Work order: Keep every word of the listing and reproduce it exactly, but set aside any image found there.

Provided data:

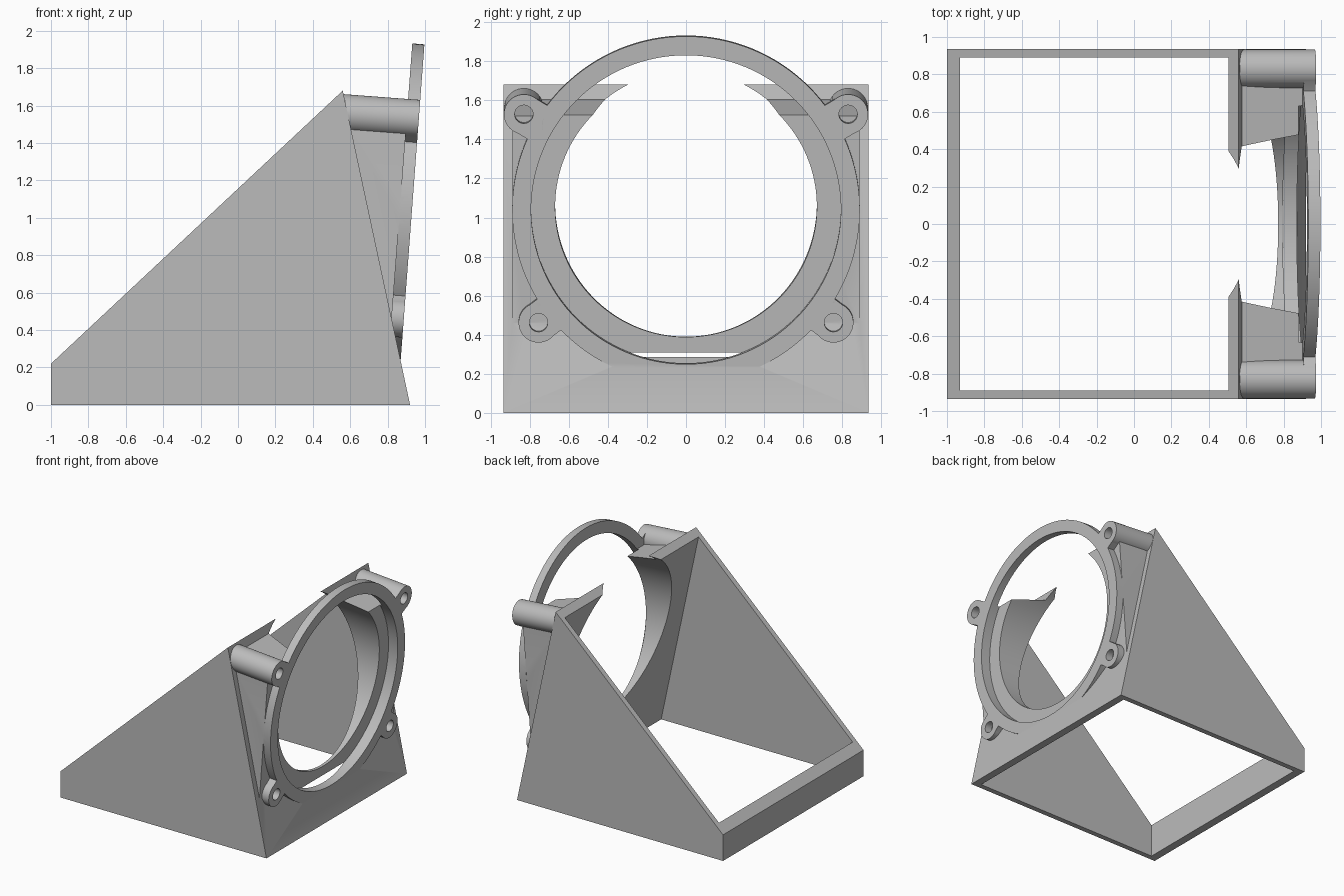
import bpy, bmesh, math
from mathutils import Matrix, Vector

if "Cube" in bpy.data.objects:
    bpy.data.objects.remove(bpy.data.objects["Cube"])

grey = bpy.data.materials.new("plain grey")
grey.diffuse_color = (0.5, 0.5, 0.5, 1)
grey.use_nodes = True
grey.node_tree.nodes["Principled BSDF"].inputs["Base Color"].default_value = grey.diffuse_color

# Tilted frame of the ring: local z is the ring axis, origin at its front centre
A = math.radians(4.3)
s, c = math.sin(A), math.cos(A)
FRAME = Matrix(((0, s, c, 0.93), (1, 0, 0, 0), (0, c, -s, 1.04), (0, 0, 0, 1)))


def finish(bm, name):
    bmesh.ops.recalc_face_normals(bm, faces=bm.faces)
    me = bpy.data.meshes.new(name)
    bm.to_mesh(me)
    bm.free()
    me.materials.append(grey)
    ob = bpy.data.objects.new(name, me)
    bpy.context.collection.objects.link(ob)
    return ob


def prism(name, profile, half):
    """Side profile (x, z) extruded across y."""
    bm = bmesh.new()
    f = bm.faces.new([bm.verts.new((x, -half, z)) for x, z in profile])
    r = bmesh.ops.extrude_face_region(bm, geom=[f])
    verts = [v for v in r["geom"] if isinstance(v, bmesh.types.BMVert)]
    bmesh.ops.translate(bm, vec=(0, 2 * half, 0), verts=verts)
    return finish(bm, name)


def disc(name, u, v, radius, front, back, sides=64):
    """Cylinder along the ring axis, between two depths."""
    bm = bmesh.new()
    m = FRAME @ Matrix.Translation((u, v, (front + back) / 2))
    bmesh.ops.create_cone(bm, cap_ends=True, segments=sides, radius1=radius,
                          radius2=radius, depth=front - back, matrix=m)
    return finish(bm, name)


def arm(name, u, v, width, length, thick):
    """Flat bar from a lug centre towards the ring centre."""
    bm = bmesh.new()
    d = Vector((-u, -v)).normalized()
    m = (FRAME @ Matrix.Translation((u + d.x * length / 2, v + d.y * length / 2, -thick / 2))
         @ Matrix.Rotation(math.atan2(d.y, d.x), 4, 'Z')
         @ Matrix.Diagonal((length, width, thick, 1)))
    bmesh.ops.create_cube(bm, size=1, matrix=m)
    return finish(bm, name)


def combine(target, tool, operation):
    mod = target.modifiers.new("cut", 'BOOLEAN')
    mod.operation, mod.object, mod.solver = operation, tool, 'EXACT'
    bpy.context.view_layer.objects.active = target
    bpy.ops.object.modifier_apply(modifier=mod.name)
    bpy.data.objects.remove(tool)


# Wedge housing, open at the sloped top and at the bottom
housing = prism("duct_housing", [(-1, 0), (0.92, 0), (0.56, 1.68), (-1, 0.22)], 0.935)
combine(housing, prism("cavity", [(-0.93, -0.1), (0.876, -0.1), (0.427, 2), (-0.93, 2)], 0.89),
        'DIFFERENCE')

# Filler block between the leaning wall and the ring
combine(housing, prism("filler", [(0.545, 1.612), (0.902, 1.52), (0.817, 0.4), (0.802, 0.4)], 0.888),
        'UNION')

# Ring plate
combine(housing, disc("ring", 0, 0, 0.89, 0, -0.065, 128), 'UNION')

# Long upper posts and short lower lugs, each with a screw hole
for u, v, depth in ((0.83, 0.49, 0.41), (0.755, -0.58, 0.1)):
    for side in (-1, 1):
        post = disc("post", side * u, v, 0.102, 0, -depth)
        combine(post, arm("arm", side * u, v, 0.2, 0.16, 0.0645), 'UNION')
        combine(post, disc("hole", side * u, v, 0.047, 0.1, 0.02 - depth, 32), 'DIFFERENCE')
        combine(housing, post, 'UNION')

# Stepped round opening: wide recess in front, narrower bore through the wall
combine(housing, disc("recess", 0, 0, 0.793, 0.1, -0.086, 128), 'DIFFERENCE')
combine(housing, disc("bore", 0, 0.01, 0.67, 0.1, -0.6, 128), 'DIFFERENCE')

bpy.ops.object.select_all(action='DESELECT')
housing.select_set(True)
bpy.context.view_layer.objects.active = housing
bpy.ops.object.shade_smooth_by_angle(angle=math.radians(30))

Result for this task:
import bpy, bmesh, math
from mathutils import Matrix, Vector

if "Cube" in bpy.data.objects:
    bpy.data.objects.remove(bpy.data.objects["Cube"])

grey = bpy.data.materials.new("plain grey")
grey.diffuse_color = (0.5, 0.5, 0.5, 1)
grey.use_nodes = True
grey.node_tree.nodes["Principled BSDF"].inputs["Base Color"].default_value = grey.diffuse_color

# Tilted frame of the ring: local z is the ring axis, origin at its front centre
A = math.radians(4.3)
s, c = math.sin(A), math.cos(A)
FRAME = Matrix(((0, s, c, 0.93), (1, 0, 0, 0), (0, c, -s, 1.04), (0, 0, 0, 1)))


def finish(bm, name):
    bmesh.ops.recalc_face_normals(bm, faces=bm.faces)
    me = bpy.data.meshes.new(name)
    bm.to_mesh(me)
    bm.free()
    me.materials.append(grey)
    ob = bpy.data.objects.new(name, me)
    bpy.context.collection.objects.link(ob)
    return ob


def prism(name, profile, half):
    """Side profile (x, z) extruded across y."""
    bm = bmesh.new()
    f = bm.faces.new([bm.verts.new((x, -half, z)) for x, z in profile])
    r = bmesh.ops.extrude_face_region(bm, geom=[f])
    verts = [v for v in r["geom"] if isinstance(v, bmesh.types.BMVert)]
    bmesh.ops.translate(bm, vec=(0, 2 * half, 0), verts=verts)
    return finish(bm, name)


def disc(name, u, v, radius, front, back, sides=64):
    """Cylinder along the ring axis, between two depths."""
    bm = bmesh.new()
    m = FRAME @ Matrix.Translation((u, v, (front + back) / 2))
    bmesh.ops.create_cone(bm, cap_ends=True, segments=sides, radius1=radius,
                          radius2=radius, depth=front - back, matrix=m)
    return finish(bm, name)


def arm(name, u, v, width, length, thick):
    """Flat bar from a lug centre towards the ring centre."""
    bm = bmesh.new()
    d = Vector((-u, -v)).normalized()
    m = (FRAME @ Matrix.Translation((u + d.x * length / 2, v + d.y * length / 2, -thick / 2))
         @ Matrix.Rotation(math.atan2(d.y, d.x), 4, 'Z')
         @ Matrix.Diagonal((length, width, thick, 1)))
    bmesh.ops.create_cube(bm, size=1, matrix=m)
    return finish(bm, name)


def combine(target, tool, operation):
    mod = target.modifiers.new("cut", 'BOOLEAN')
    mod.operation, mod.object, mod.solver = operation, tool, 'EXACT'
    bpy.context.view_layer.objects.active = target
    bpy.ops.object.modifier_apply(modifier=mod.name)
    bpy.data.objects.remove(tool)


# Wedge housing, open at the sloped top and at the bottom
housing = prism("duct_housing", [(-1, 0), (0.92, 0), (0.56, 1.68), (-1, 0.22)], 0.935)
combine(housing, prism("cavity", [(-0.93, -0.1), (0.876, -0.1), (0.427, 2), (-0.93, 2)], 0.89),
        'DIFFERENCE')

# Filler block between the leaning wall and the ring
combine(housing, prism("filler", [(0.545, 1.612), (0.902, 1.52), (0.817, 0.4), (0.802, 0.4)], 0.888),
        'UNION')

# Ring plate
combine(housing, disc("ring", 0, 0, 0.89, 0, -0.065, 128), 'UNION')

# Long upper posts and short lower lugs, each with a screw hole
for u, v, depth in ((0.83, 0.49, 0.41), (0.755, -0.58, 0.1)):
    for side in (-1, 1):
        post = disc("post", side * u, v, 0.102, 0, -depth)
        combine(post, arm("arm", side * u, v, 0.2, 0.16, 0.0645), 'UNION')
        combine(post, disc("hole", side * u, v, 0.047, 0.1, 0.02 - depth, 32), 'DIFFERENCE')
        combine(housing, post, 'UNION')

# Stepped round opening: wide recess in front, narrower bore through the wall
combine(housing, disc("recess", 0, 0, 0.793, 0.1, -0.086, 128), 'DIFFERENCE')
combine(housing, disc("bore", 0, 0.01, 0.67, 0.1, -0.6, 128), 'DIFFERENCE')

bpy.ops.object.select_all(action='DESELECT')
housing.select_set(True)
bpy.context.view_layer.objects.active = housing
bpy.ops.object.shade_smooth_by_angle(angle=math.radians(30))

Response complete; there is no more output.